Senior Counsel Mary O’Toole said from the State’s point of view there was "nothing but respect for this family".

However, while it may seem the court was being asked a simple question in the case before it, the issues at hand were far more complicated.

She said it was for that reason that the majority of the Supreme Court had previously expressed the view that the type of complexity in surrogacy cases meant it was a matter that should be determined by the legislature and not the courts.

She said the Supreme Court took the view that the issues engaged involved deep questions of policy and the court had no function in the area.

In the case currently before the court, there are no complicating factors but any decision the court makes will have consequences for every single other situation in circumstances where those situations are very diverse, she said.

Ms O’Toole said if there was a finding of a right to recognition of genetic motherhood then every piece of legislation would now have to be interpreted in the light of that finding and may be undermined by it.

Rather than seeking a pathway to recognition, the plaintiffs were asserting a right to recognition and had already designated the pathway by genetic connection and not gestation.

This she said would have "ripples" through the system and would have unintended consequences.

While the plaintiffs asserted they were only looking for recognition of the genetic mother as the legal mother if she was the caregiver and the de facto mother this could have consequences for genetic donors of material for the production of embryos who could find themselves to be parents whether they wanted to or not".

"There are so many things that can happen it makes it very unsafe to be providing for one facet of motherhood to be regarded as the legal motherhood because it raises questions about what the other facet of motherhood could be," she said.

She said pending legislation would confer legal motherhood on the surrogate mother regardless of genetic connection.

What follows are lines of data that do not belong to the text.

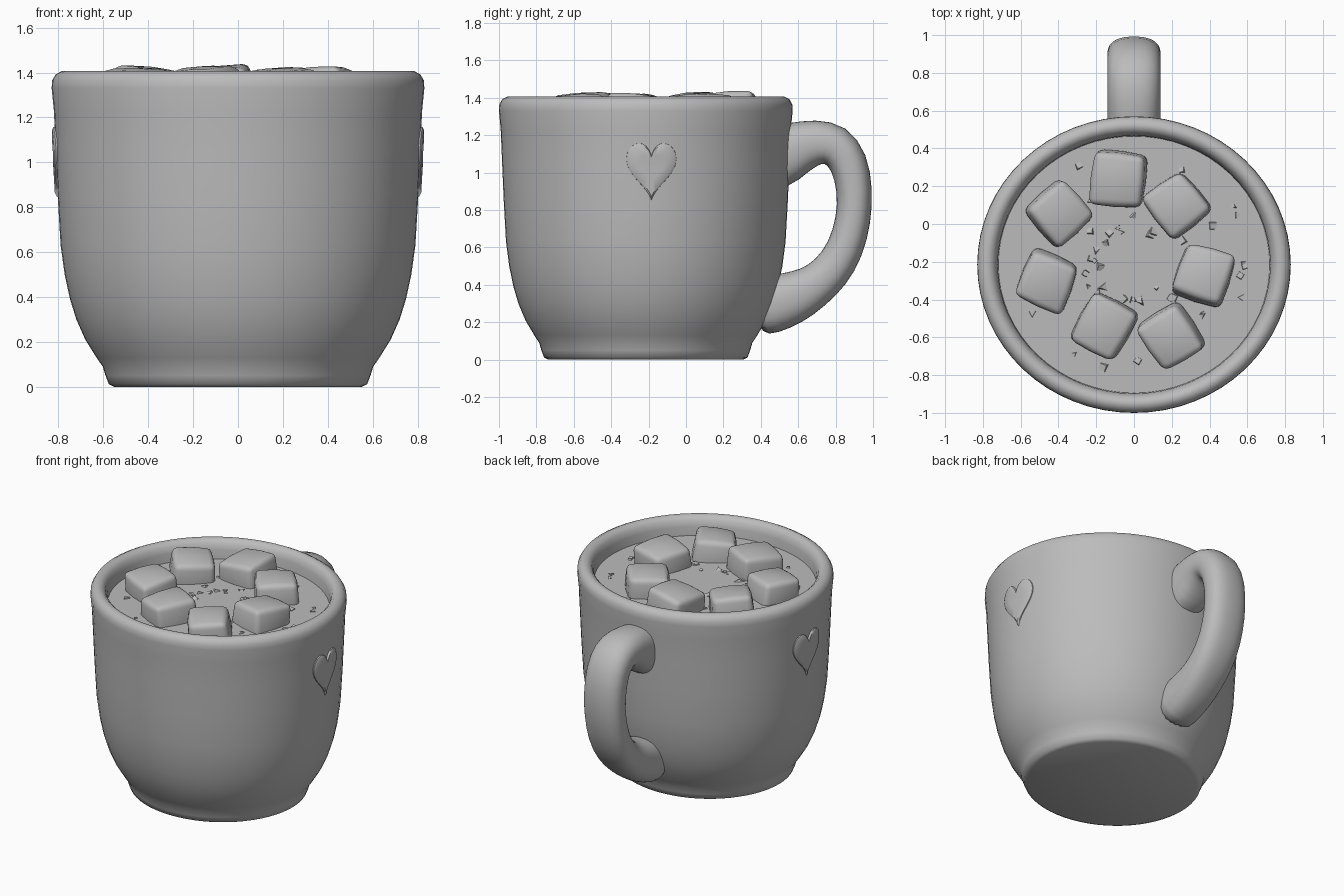
import bpy, bmesh, math, random
from mathutils import Vector, Matrix

if "Cube" in bpy.data.objects:
    bpy.data.objects.remove(bpy.data.objects["Cube"])
random.seed(4)
CY, RATIO, LIQUID = -0.215, 0.946, 1.26

clay = bpy.data.materials.new("plain grey")
clay.use_nodes = True
clay.diffuse_color = (0.5, 0.5, 0.5, 1)
clay.node_tree.nodes["Principled BSDF"].inputs["Base Color"].default_value = (0.5, 0.5, 0.5, 1)


def finish(name, bm, angle=40, smooth_levels=0):
    bmesh.ops.recalc_face_normals(bm, faces=bm.faces)
    mesh = bpy.data.meshes.new(name)
    bm.to_mesh(mesh)
    bm.free()
    mesh.materials.append(clay)
    obj = bpy.data.objects.new(name, mesh)
    bpy.context.collection.objects.link(obj)
    if smooth_levels:
        mod = obj.modifiers.new("Subdivision", 'SUBSURF')
        mod.levels = mod.render_levels = smooth_levels
    bpy.ops.object.select_all(action='DESELECT')
    obj.select_set(True)
    bpy.context.view_layer.objects.active = obj
    bpy.ops.object.shade_smooth_by_angle(angle=math.radians(angle))
    return obj


def loft(bm, rings, caps=True):
    loops = [[bm.verts.new(p) for p in ring] for ring in rings]
    n = len(loops[0])
    for a, b in zip(loops, loops[1:]):
        for i in range(n):
            bm.faces.new((a[i], a[(i + 1) % n], b[(i + 1) % n], b[i]))
    if caps:
        bm.faces.new(loops[0])
        bm.faces.new(loops[-1])
    return loops


def round_ring(r, z, n=64):
    return [(r * math.cos(t), CY + RATIO * r * math.sin(t), z)
            for t in (2 * math.pi * i / n for i in range(n))]


# Mug: outer wall, rolled rim and inner wall down to the drink
outer = [(0.55, 0), (0.575, 0.012), (0.59, 0.05), (0.602, 0.09), (0.63, 0.13),
         (0.68, 0.21), (0.72, 0.30), (0.748, 0.39), (0.772, 0.50), (0.79, 0.63),
         (0.803, 0.85), (0.812, 1.05), (0.82, 1.23), (0.83, 1.33), (0.828, 1.365),
         (0.812, 1.392), (0.785, 1.406), (0.758, 1.402), (0.735, 1.38),
         (0.722, 1.34), (0.715, 1.22)]
bm = bmesh.new()
loft(bm, [round_ring(r, z) for r, z in outer])
finish("mug_body", bm, 50)

# Drink surface, slightly raised where it meets the wall
bm = bmesh.new()
loft(bm, [round_ring(r, z) for r, z in
          [(0.72, LIQUID + 0.02), (0.70, LIQUID + 0.015), (0.685, LIQUID), (0.3, LIQUID - 0.01)]])
finish("drink", bm)

# Handle: centre line (y, z) with half thickness, swept with an oval section
path = [(0.36, 1.07, 0.18), (0.52, 1.09, 0.175), (0.60, 1.135, 0.14), (0.70, 1.165, 0.125),
        (0.80, 1.155, 0.12), (0.875, 1.06, 0.107), (0.905, 0.90, 0.095), (0.897, 0.75, 0.095),
        (0.855, 0.59, 0.10), (0.775, 0.465, 0.108), (0.68, 0.385, 0.118),
        (0.57, 0.33, 0.145), (0.45, 0.29, 0.155), (0.36, 0.27, 0.15)]
rings = []
for i, (y, z, h) in enumerate(path):
    a, b = path[max(i - 1, 0)], path[min(i + 1, len(path) - 1)]
    d = Vector((0, b[0] - a[0], b[1] - a[1])).normalized()
    side = Vector((0, -d.z, d.y))
    ring = []
    for k in range(20):
        t = 2 * math.pi * k / 20
        c, s = math.cos(t), math.sin(t)
        ring.append(Vector((0.143 * math.copysign(abs(c) ** 0.8, c), y, z))
                    + side * h * math.copysign(abs(s) ** 0.85, s))
    rings.append(ring)
bm = bmesh.new()
loft(bm, rings)
finish("handle", bm, 60, 1)


# Raised hearts wrapped onto the left and right walls
def wall_point(sign, y, z, lift):
    r = 0.803 + (z - 0.85) * 0.045
    x = math.sqrt(max(r * r - ((y - CY) / RATIO) ** 2, 0))
    return (sign * (x + lift), y, z)


def heart_ring(sign, size, lift):
    ring = []
    for k in range(40):
        t = 2 * math.pi * k / 40
        u = math.sin(t) ** 3
        v = (13 * math.cos(t) - 5 * math.cos(2 * t) - 2 * math.cos(3 * t) - math.cos(4 * t)) / 16
        ring.append(wall_point(sign, -0.185 + 0.135 * size * u, 1.03 + 0.172 * size * v, lift))
    return ring


for sign, name in ((1, "heart_left"), (-1, "heart_right")):
    bm = bmesh.new()
    loft(bm, [heart_ring(sign, s, l) for s, l in
              [(1.0, -0.01), (0.99, 0.006), (0.9, 0.013), (0.5, 0.014), (0.1, 0.012)]])
    finish(name, bm, 35)

# Marshmallows: softened, slightly tilted blocks floating in a ring
spots = [(-0.08, 0.24, -6), (0.23, 0.10, 38), (-0.40, 0.06, 42), (-0.46, -0.30, -22),
         (0.37, -0.27, -18), (-0.16, -0.54, -28), (0.20, -0.60, 32)]
for i, (x, y, turn) in enumerate(spots):
    bm = bmesh.new()
    bmesh.ops.create_cube(bm, size=1)
    bmesh.ops.scale(bm, vec=(0.26, 0.27, 0.25), verts=bm.verts)
    for v in bm.verts:
        v.co += Vector([random.uniform(-0.012, 0.012) for _ in range(3)])
    bmesh.ops.bevel(bm, geom=bm.edges[:], offset=0.035, segments=2, affect='EDGES', profile=0.5)
    for v in bm.verts:      # puff out the top and sides
        v.co *= 1 + 0.05 * (1 - min(1, v.co.length / 0.22))
    bmesh.ops.subdivide_edges(bm, edges=bm.edges[:], cuts=1, use_grid_fill=True, smooth=0.3)
    tilt = Matrix.Rotation(random.uniform(-0.1, 0.1), 4, 'X') @ Matrix.Rotation(random.uniform(-0.1, 0.1), 4, 'Y')
    place = Matrix.Translation((x, y, LIQUID + 0.03)) @ Matrix.Rotation(math.radians(turn), 4, 'Z') @ tilt
    bmesh.ops.transform(bm, matrix=place, verts=bm.verts)
    finish("marshmallow_%d" % (i + 1), bm, 60)

# Crumbs: small angular shards scattered between the marshmallows
bm = bmesh.new()
count = 0
while count < 42:
    ang, rad = random.uniform(0, 2 * math.pi), random.uniform(0.18, 0.63)
    x, y = rad * math.cos(ang), CY + RATIO * rad * math.sin(ang)
    if any(math.hypot(x - s[0], y - s[1]) < 0.18 for s in spots):
        continue
    size = random.uniform(0.02, 0.042)
    shard = bmesh.ops.create_cone(bm, cap_ends=True, segments=random.choice((3, 4)),
                                  radius1=size, radius2=size * 0.6, depth=0.045)["verts"]
    spin = Matrix.Rotation(random.uniform(0, 6), 4, 'Z') @ Matrix.Rotation(random.uniform(-0.5, 0.5), 4, 'X')
    bmesh.ops.transform(bm, matrix=Matrix.Translation((x, y, LIQUID + 0.005)) @ spin, verts=shard)
    count += 1
finish("crumbs", bm, 20)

It was envisaged that the surrogate mother’s consent to a declaration of parentage in favour of the intended mother would be required.

The simple declaration of a constitutional right would create a fixed point and everyone would have to go around that fixed point, she said.

Any decision would have reverberations not just in surrogacy but in all forms of assisted human reproduction. The pending legislation was "extremely complex and technical" and gives an idea of the various things involved in just thinking about whether or not a genetic mother should be the legal mother.